Residents of apartments located on the corner of Spring Street and Wooster Street in lower Manhattan are shimmering.
Most are shimmering. Some aren’t as lucky.
It looks like the velvet disease. They call it Gold Dust disease. But, really, I’ve only seen it in fish. How humans got it, I have no idea.
Some of the residents can be seen running up and down their hallways, rubbing up against the wall. Layers of their skin peeling off, leaving black streaks.
Some are holding themselves tightly, shivering and gasping for air – their skin illuminated under fluorescent lights.
The CDC followed a strange humming to the roof of the building.
Inside the buildings water tower they found a mermaid, dead, covered in black spots looking like she’d been rolled in gold dust.

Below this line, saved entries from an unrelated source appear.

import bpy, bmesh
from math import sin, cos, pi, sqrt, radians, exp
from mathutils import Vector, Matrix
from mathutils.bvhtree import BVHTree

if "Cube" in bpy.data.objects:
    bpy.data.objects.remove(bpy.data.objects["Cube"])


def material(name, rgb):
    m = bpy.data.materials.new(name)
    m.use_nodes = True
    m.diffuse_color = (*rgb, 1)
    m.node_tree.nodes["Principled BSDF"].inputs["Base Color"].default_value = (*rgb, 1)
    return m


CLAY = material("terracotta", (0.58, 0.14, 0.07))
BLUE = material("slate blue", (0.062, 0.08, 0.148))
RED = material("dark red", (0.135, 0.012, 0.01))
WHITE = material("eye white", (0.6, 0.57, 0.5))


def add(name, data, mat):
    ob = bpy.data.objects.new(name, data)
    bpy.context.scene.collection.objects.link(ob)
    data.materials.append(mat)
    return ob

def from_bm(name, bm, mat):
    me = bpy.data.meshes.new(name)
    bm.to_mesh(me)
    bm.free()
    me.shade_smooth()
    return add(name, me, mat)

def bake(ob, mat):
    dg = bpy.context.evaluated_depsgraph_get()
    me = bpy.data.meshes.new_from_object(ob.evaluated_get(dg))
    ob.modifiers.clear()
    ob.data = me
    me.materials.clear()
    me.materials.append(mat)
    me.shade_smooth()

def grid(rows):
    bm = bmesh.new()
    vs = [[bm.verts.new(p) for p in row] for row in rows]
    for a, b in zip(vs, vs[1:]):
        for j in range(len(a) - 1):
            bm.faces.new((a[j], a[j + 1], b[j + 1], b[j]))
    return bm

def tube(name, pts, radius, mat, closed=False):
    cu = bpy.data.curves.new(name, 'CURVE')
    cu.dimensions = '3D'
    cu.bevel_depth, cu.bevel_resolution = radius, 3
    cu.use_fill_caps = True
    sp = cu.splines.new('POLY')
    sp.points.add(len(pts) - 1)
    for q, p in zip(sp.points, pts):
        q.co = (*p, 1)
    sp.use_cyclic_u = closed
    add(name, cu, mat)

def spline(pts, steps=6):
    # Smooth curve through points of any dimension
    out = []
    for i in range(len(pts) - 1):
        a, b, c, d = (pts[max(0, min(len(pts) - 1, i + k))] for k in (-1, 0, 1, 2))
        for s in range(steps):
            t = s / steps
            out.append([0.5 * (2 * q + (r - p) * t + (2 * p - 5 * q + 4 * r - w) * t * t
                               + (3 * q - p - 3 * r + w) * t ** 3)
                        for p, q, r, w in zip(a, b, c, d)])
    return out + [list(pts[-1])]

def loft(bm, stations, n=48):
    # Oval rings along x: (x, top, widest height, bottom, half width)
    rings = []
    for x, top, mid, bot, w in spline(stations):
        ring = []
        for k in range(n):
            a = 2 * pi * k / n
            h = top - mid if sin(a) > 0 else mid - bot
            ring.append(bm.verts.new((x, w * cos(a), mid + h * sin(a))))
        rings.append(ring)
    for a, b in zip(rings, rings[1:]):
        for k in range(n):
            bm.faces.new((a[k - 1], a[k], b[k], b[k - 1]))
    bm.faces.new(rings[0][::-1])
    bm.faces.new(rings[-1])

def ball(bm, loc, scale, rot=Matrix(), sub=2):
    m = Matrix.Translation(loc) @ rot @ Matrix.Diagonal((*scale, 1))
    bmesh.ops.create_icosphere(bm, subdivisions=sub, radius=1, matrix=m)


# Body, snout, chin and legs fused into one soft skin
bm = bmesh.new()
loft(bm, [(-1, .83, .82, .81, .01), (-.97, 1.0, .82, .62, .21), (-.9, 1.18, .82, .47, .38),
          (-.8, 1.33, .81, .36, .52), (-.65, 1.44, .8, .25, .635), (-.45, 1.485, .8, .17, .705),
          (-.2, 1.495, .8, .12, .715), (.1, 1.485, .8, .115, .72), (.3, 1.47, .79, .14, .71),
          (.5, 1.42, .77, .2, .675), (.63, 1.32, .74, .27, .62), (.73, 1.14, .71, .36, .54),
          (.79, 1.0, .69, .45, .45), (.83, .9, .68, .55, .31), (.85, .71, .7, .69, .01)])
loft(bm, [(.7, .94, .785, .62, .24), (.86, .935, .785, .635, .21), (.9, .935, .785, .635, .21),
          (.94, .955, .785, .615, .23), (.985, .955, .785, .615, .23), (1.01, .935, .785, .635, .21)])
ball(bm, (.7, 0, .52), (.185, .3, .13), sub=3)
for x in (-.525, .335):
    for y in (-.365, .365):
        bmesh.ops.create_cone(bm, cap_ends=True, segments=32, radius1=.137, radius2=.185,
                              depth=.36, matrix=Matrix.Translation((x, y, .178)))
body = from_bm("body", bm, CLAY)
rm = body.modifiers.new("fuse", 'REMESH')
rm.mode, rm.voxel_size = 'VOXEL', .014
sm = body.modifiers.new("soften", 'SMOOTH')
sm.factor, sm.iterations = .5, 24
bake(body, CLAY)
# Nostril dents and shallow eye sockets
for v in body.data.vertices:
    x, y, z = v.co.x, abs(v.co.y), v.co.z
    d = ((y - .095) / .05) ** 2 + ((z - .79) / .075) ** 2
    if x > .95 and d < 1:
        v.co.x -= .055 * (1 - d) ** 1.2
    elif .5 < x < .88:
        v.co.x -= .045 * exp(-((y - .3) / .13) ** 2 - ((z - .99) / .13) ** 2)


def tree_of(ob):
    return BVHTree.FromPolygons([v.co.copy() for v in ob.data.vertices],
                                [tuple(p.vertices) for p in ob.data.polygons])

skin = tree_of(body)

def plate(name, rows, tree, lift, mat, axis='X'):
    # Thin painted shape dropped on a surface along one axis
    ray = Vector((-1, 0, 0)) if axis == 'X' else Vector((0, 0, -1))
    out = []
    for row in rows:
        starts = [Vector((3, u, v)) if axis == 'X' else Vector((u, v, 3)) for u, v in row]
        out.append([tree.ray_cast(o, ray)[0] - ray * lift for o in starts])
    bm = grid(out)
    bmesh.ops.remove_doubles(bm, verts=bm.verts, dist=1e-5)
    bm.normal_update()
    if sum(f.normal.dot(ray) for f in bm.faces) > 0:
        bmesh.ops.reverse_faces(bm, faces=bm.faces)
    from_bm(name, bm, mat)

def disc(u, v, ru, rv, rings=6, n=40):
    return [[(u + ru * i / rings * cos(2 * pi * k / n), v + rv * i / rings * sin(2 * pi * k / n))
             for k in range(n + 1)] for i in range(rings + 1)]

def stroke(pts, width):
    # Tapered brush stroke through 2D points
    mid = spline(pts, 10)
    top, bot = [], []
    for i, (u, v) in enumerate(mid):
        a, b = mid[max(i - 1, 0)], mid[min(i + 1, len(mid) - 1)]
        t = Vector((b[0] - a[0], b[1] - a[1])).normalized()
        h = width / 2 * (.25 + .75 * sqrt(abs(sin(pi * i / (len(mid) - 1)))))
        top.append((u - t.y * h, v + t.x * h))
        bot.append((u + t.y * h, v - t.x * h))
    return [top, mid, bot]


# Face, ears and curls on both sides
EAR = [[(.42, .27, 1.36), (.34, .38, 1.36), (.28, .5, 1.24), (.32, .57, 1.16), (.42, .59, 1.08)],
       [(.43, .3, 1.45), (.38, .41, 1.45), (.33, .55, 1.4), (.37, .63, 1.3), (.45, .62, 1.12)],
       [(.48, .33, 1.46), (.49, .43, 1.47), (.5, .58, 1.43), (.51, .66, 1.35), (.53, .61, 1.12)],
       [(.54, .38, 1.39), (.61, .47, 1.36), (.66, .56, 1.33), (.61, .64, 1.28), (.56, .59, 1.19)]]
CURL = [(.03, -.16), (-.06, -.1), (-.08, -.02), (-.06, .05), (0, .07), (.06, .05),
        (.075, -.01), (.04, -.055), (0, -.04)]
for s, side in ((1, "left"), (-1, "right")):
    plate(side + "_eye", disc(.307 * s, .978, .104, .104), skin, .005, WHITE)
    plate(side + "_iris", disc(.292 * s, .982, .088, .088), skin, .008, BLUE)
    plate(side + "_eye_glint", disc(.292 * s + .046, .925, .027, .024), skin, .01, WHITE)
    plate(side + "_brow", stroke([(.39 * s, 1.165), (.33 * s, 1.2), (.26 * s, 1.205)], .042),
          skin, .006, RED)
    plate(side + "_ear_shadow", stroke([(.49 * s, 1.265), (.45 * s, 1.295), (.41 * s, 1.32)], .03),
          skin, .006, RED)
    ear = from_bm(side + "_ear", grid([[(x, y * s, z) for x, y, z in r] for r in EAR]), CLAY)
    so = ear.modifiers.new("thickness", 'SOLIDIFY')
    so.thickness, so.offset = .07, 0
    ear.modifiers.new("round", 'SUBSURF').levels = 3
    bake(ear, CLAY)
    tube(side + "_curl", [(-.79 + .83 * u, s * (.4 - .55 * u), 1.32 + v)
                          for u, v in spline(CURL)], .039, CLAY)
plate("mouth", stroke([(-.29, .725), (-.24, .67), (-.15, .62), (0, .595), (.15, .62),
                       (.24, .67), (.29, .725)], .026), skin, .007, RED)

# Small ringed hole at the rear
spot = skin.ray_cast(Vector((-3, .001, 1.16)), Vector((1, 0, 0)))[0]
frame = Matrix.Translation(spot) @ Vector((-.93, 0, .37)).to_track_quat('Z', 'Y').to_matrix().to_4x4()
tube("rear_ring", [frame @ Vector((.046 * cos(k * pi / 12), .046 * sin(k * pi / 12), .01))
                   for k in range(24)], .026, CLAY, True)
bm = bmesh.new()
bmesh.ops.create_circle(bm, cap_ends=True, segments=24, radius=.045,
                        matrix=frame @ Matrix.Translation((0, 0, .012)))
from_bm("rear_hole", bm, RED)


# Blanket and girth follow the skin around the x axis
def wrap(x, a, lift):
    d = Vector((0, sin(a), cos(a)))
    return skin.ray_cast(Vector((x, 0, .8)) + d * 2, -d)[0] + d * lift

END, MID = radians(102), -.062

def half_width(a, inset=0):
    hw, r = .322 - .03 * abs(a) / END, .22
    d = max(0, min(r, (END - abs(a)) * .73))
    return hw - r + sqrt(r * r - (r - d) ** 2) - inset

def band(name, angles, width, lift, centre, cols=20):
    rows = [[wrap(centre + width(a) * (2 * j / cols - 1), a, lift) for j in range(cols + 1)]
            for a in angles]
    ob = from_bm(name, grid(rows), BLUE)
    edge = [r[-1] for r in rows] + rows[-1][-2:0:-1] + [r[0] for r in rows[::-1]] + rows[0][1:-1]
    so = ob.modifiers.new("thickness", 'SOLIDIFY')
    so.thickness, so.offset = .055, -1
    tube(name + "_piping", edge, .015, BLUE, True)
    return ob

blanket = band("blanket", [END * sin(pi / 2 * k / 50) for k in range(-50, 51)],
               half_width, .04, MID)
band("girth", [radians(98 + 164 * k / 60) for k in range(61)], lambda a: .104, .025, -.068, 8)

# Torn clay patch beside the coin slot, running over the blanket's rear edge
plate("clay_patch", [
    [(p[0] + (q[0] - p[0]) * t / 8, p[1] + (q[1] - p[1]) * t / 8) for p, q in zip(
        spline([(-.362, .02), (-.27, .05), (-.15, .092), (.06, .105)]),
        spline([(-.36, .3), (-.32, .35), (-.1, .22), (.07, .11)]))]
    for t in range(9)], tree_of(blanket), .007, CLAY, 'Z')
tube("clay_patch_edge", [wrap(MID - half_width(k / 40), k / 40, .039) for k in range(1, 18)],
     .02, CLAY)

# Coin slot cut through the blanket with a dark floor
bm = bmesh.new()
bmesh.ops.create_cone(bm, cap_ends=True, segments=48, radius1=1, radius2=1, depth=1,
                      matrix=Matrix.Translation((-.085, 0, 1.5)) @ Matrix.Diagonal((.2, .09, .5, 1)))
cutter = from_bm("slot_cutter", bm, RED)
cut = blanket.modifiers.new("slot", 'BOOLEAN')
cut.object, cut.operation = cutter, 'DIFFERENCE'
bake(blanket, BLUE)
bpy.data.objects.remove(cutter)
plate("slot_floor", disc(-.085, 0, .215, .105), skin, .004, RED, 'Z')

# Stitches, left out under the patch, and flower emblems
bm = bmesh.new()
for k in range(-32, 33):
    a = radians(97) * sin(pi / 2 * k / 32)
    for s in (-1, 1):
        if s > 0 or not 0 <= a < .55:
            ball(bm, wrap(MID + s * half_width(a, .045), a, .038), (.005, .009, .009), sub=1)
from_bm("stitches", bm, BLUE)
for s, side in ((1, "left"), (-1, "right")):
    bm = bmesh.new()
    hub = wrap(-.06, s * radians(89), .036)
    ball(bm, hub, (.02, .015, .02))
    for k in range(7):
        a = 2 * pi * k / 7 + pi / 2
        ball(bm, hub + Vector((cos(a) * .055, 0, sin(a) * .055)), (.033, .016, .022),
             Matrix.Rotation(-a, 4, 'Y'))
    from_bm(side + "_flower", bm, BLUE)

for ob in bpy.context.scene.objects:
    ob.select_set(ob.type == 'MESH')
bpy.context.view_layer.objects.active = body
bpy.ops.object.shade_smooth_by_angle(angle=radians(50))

The parasite traveled from the water tower into the residents showers and drinking water.
They’ve sealed off the building, allowing only CDC personnel in proper attire to enter or exit.
You can see through the plastic bubble to the people standing at the windows. Their eyes filming over and their skin becoming scaly, covered in a black slime.
They stowed the mermaid body in the back of a windowless van. Taking it for further testing.
I watched as they loaded her into a small tank. She looked familiar. Maybe one of the mermaids from Brooklyn.
Questioning the CDC and the police, the landlord and some of the tenants I was able to reach, I still don’t know how she ended up in the water tower.